Wednesday, 14 August 2019

A Destiny is Born, UAICC beginnings

UAICC Founder Charles Harris UAICC Founder Charles Harris

“Why couldn’t Aboriginal Christians, like Maori Christians, take control of their own destiny?”

This was the question left lingering in the mind of the late Rev. Charles Harris’ having returned from a Christian Conference of Asia gathering in the Bay of Plenty, Aotearoa New Zealand, early in 1982.

It was the final catalyst and motivator for a five-day gathering in August 1982 at Crystal Creek, North Queensland, 37 years ago this month.

Rev. Charles Harris was a leader who saw the absolute necessity for Aboriginal and Islander Christians to be self-determining. From the early days of the Aboriginal Urban Mission in Brisbane (UCA) he then made connections with the Cape communities of Queensland, the Arnhemland communities and then nationally. Charles had the unique ability to bring Aboriginal and Islander people together.

Crystal Creek was a visionary gathering, looking beyond what was to what might be. The development of an Australian theology relating to Aboriginal issues, challenging Churches to take action on these issues and developing a Christian commitment to the struggle of the First Peoples of Australia.
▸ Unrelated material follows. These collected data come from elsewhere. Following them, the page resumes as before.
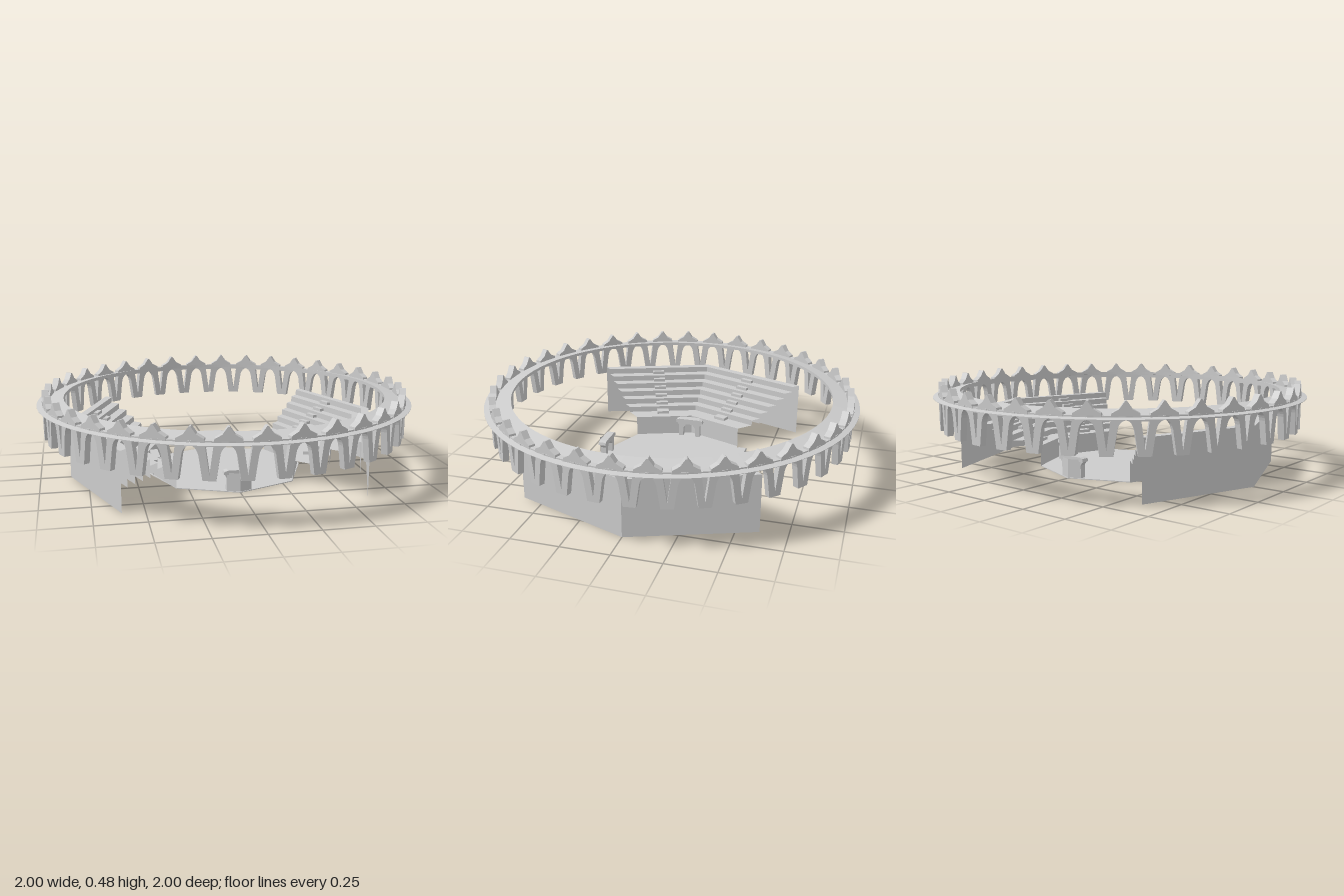
import * as THREE from 'three';

const stone = new THREE.MeshStandardMaterial({ color: 0xcccccc, side: THREE.DoubleSide });
stone.name = 'paleStone';

function add(parent, geometry, name) {
  const mesh = new THREE.Mesh(geometry, stone);
  mesh.name = name;
  parent.add(mesh);
  return mesh;
}

// Flat-sided sheet lofted between two open paths of [x, y, z] points
function sheet(a, b) {
  const pos = [];
  for (let i = 0; i < a.length - 1; i++) {
    pos.push(...a[i], ...b[i], ...b[i + 1], ...a[i], ...b[i + 1], ...a[i + 1]);
  }
  const g = new THREE.BufferGeometry();
  g.setAttribute('position', new THREE.Float32BufferAttribute(pos, 3));
  g.computeVertexNormals();
  return g;
}

function polygon(points) {
  return new THREE.Shape(points.map(([x, y]) => new THREE.Vector2(x, y)));
}

function extrude(shape, depth, z) {
  return new THREE.ExtrudeGeometry(shape, { depth, bevelEnabled: false, curveSegments: 5 }).translate(0, 0, z);
}

// Bent line of a seating row: two corners and a middle point
const C = Math.SQRT1_2, MID = 0.97;
const row = (r, y) => [[r * C, y, r * C], [r * MID, y, 0], [r * C, y, -r * C]];

function makeStand() {
  const stand = new THREE.Group();
  stand.name = 'seatingStand';
  const radii = [0.438, 0.535, 0.592, 0.649, 0.706, 0.763, 0.82, 0.866];
  const base = 0.115, rise = 0.0317;
  const level = k => base + rise * k;
  for (let k = 0; k < 7; k++) {
    add(stand, sheet(row(radii[k], k === 0 ? 0 : base), row(radii[k], level(k))), 'riser');
    add(stand, sheet(row(radii[k], level(k)), row(radii[k + 1], level(k))), 'tread');
  }
  add(stand, sheet(row(radii[7], level(6)), row(radii[7], 0)), 'backWall');

  // Half-height aisle steps in the middle of each wing
  const tilt = Math.atan2(MID - C, C);
  for (const s of [1, -1]) {
    for (let k = 0; k < 6; k++) {
      const r = radii[k + 1], d = (r - radii[k]) * 0.45;
      const step = add(stand, new THREE.BoxGeometry(d, rise / 2, 0.07), 'aisleStep');
      step.position.set(
        r * (C + MID) / 2 - Math.cos(tilt) * d / 2,
        level(k) + rise / 4,
        s * (r * C / 2 - Math.sin(tilt) * d / 2));
      step.rotation.y = -s * tilt;
    }
  }
  return stand;
}

// Small gateway with two legs, an arched lintel and a flared cap
function makeGate(backed) {
  const gate = new THREE.Group();
  gate.name = 'gate';
  const arch = polygon([[-0.065, 0], [-0.038, 0], [-0.036, 0.055], [-0.02, 0.078], [0.02, 0.078],
    [0.036, 0.055], [0.038, 0], [0.065, 0], [0.063, 0.07], [0.078, 0.092], [-0.078, 0.092], [-0.063, 0.07]]);
  add(gate, extrude(arch, 0.032, 0.37), 'gateArch');
  const cap = polygon([[-0.082, 0.09], [0.082, 0.09], [0.078, 0.106], [0.06, 0.112], [-0.06, 0.112], [-0.078, 0.106]]);
  add(gate, extrude(cap, 0.042, 0.365), 'gateCap');
  if (backed) {
    const bend = y => [[-0.064, y, 0.403], [0, y, 0.429], [0.064, y, 0.403]];
    add(gate, sheet(bend(0), bend(0.1)), 'gateBack');
  }
  return gate;
}

export function createModel() {
  const model = new THREE.Group();
  model.name = 'arena';

  // Octagonal floor
  const floor = add(model, new THREE.CylinderGeometry(0.435, 0.435, 0.004, 8).toNonIndexed(), 'arenaFloor');
  floor.geometry.computeVertexNormals();
  floor.position.y = 0.002;

  // Two facing stands
  for (const turn of [0, Math.PI]) {
    const stand = makeStand();
    stand.rotation.y = turn;
    model.add(stand);
  }

  // Four gates
  for (let i = 0; i < 4; i++) {
    const gate = makeGate(i % 2 === 0);
    gate.rotation.y = i * Math.PI / 2;
    model.add(gate);
  }

  // Outward-sloping canopy ring with a sharp outer edge
  const v = (x, y) => new THREE.Vector2(x, y);
  const faces = [
    [[1, 0.407], [0.86, 0.436], 'ringTop'],
    [[0.86, 0.436], [0.86, 0.42], 'ringInnerEdge'],
    [[0.86, 0.42], [1, 0.405], 'ringUnderside'],
    [[1, 0.405], [1, 0.407], 'ringOuterEdge'],
  ];
  for (const [a, b, name] of faces) add(model, new THREE.LatheGeometry([v(...a), v(...b)], 72), name);

  // Forked pillars that flare into arches
  const pillar = new THREE.Shape();
  pillar.moveTo(-0.03, 0.24);
  pillar.lineTo(0.03, 0.24);
  pillar.lineTo(0.047, 0.355);
  pillar.quadraticCurveTo(0.056, 0.395, 0.083, 0.4);
  pillar.lineTo(0.083, 0.42);
  pillar.lineTo(-0.083, 0.42);
  pillar.lineTo(-0.083, 0.4);
  pillar.quadraticCurveTo(-0.056, 0.395, -0.047, 0.355);
  pillar.closePath();
  pillar.holes.push(new THREE.Path([v(0, 0.265), v(-0.018, 0.395), v(0.018, 0.395)]));
  const pillarGeo = extrude(pillar, 0.032, 0.937);

  // Pointed crest above every arch
  const crest = polygon([[-0.065, 0.41], [0.065, 0.41], [0.062, 0.43], [0.028, 0.449],
    [0.004, 0.483], [-0.004, 0.483], [-0.028, 0.449], [-0.062, 0.43]]);
  const crestGeo = extrude(crest, 0.034, 0.936);

  for (let i = 0; i < 36; i++) {
    const angle = i * Math.PI / 18;
    add(model, crestGeo, 'crest').rotation.y = angle;
    add(model, pillarGeo, 'pillar').rotation.y = angle + Math.PI / 36;
  }
  return model;
}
The gathering determined:

  • to establish a National Congress
  • the appointment of an interim committee
  • to request of the Uniting Church, funding and ongoing support, including a request for property to be transferred.

The following year from 22-26 August 1983 at Galiwin’ku, Elcho Island, Northern Territory, a National Conference inaugurated the Uniting Aboriginal and Islander Christian Congress within the UCA.

Charles later described the conference: “It was a discovery, of one another, of culture, and of common faithfulness… It was a conference dedicated to searching for the will and purpose of God.”

The passion and vision birthed at these historic meetings for First Nations Peoples has not subsided in hearts and minds of members of the UAICC.

To be freed from the shackles of colonialism, to express their own experience of the Creator God, to develop their unique theologies, to advocate for justice for Indigenous peoples within the Church and nation, and to proclaim the gospel of love and inclusion.

The challenge which is always before us as the people of God is to realise our destiny together.

A destiny which springs forth from this ancient land and her Creator, and which is only possible if justice for First Peoples rolls on like a mighty river and righteousness like a never failing stream!

Passionate about justice for First Peoples? Join the Walking Together as First and Second Peoples Circle

Reference:‘Charles Harris A Struggle for Justice’, William W. Emilsen 2019, MediaCom

Photos Below: Rev. Charles Harris and Auntie Dorrie, who worked together from the beginning to bring about justice for First Peoples.